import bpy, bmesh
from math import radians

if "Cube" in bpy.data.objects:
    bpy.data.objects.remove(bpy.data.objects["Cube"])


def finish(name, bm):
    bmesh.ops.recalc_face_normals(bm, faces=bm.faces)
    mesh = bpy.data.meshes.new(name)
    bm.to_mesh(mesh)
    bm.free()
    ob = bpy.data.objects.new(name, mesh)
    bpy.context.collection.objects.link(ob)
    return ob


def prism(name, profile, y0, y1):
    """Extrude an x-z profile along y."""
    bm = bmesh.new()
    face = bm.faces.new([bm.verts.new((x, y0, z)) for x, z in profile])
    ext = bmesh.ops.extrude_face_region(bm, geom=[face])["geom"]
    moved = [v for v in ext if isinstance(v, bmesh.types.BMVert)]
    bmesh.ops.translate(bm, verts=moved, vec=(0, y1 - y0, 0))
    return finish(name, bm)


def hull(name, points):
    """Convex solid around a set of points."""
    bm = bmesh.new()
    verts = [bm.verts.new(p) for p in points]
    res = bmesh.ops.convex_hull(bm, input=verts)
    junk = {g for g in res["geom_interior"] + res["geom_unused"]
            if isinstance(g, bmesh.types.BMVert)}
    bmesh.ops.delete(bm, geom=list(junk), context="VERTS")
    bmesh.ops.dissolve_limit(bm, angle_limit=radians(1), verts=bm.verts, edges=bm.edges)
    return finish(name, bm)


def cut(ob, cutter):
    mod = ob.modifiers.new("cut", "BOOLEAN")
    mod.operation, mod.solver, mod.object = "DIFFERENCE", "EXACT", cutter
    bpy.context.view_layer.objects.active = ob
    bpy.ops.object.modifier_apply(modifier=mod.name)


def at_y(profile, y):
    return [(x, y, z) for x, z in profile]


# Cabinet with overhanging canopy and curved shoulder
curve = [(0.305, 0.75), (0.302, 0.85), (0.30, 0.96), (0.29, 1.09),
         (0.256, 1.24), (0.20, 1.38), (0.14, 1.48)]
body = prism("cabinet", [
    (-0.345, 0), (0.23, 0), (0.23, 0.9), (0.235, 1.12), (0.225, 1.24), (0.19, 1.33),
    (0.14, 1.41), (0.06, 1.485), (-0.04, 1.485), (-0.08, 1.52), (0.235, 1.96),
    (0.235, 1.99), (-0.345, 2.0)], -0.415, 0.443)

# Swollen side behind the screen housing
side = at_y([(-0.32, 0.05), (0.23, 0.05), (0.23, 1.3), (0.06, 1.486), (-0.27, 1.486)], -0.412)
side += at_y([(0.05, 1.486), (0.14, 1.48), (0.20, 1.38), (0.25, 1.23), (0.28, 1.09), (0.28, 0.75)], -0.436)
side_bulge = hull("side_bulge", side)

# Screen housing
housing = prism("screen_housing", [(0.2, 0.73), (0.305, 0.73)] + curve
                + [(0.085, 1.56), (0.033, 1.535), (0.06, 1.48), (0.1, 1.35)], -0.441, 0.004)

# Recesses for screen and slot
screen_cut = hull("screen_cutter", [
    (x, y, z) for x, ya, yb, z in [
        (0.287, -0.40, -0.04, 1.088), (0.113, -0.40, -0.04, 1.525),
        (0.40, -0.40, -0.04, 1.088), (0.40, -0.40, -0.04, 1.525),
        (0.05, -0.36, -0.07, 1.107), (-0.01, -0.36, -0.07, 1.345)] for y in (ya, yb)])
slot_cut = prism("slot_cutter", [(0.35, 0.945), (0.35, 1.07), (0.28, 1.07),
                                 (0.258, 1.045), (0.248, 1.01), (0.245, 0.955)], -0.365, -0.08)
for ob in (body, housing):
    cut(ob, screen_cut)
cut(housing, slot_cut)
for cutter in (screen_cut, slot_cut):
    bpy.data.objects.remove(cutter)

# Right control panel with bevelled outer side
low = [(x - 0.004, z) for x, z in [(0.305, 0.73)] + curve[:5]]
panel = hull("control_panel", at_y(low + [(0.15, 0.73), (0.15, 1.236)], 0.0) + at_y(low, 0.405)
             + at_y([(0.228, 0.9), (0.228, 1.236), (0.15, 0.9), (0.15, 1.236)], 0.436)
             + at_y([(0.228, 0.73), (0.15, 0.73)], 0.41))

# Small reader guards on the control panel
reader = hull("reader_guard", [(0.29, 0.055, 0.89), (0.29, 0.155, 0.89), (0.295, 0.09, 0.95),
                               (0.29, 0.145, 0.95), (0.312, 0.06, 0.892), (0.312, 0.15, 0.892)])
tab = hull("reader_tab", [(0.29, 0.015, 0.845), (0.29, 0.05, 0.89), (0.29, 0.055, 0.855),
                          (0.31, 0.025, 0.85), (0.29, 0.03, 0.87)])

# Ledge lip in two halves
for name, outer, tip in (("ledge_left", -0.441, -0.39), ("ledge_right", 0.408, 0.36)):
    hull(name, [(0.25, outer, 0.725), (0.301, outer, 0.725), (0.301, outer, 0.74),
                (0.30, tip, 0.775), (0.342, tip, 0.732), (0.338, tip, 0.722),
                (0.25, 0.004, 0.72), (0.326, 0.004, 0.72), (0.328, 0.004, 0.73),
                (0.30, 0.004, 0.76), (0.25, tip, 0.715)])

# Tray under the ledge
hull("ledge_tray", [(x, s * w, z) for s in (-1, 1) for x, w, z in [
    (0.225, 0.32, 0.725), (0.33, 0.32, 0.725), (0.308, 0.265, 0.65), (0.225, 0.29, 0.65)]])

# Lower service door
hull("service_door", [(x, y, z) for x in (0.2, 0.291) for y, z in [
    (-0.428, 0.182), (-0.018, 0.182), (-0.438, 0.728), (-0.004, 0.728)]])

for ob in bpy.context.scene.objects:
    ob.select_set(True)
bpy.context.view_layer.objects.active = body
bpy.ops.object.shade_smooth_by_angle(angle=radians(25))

^^^^^^^^^^^^^^^^

* _TASK PROMPT_
A single number is the reply: the count of lines in the entries above that have the word "objects".

* _OUTPUT BELOW_
8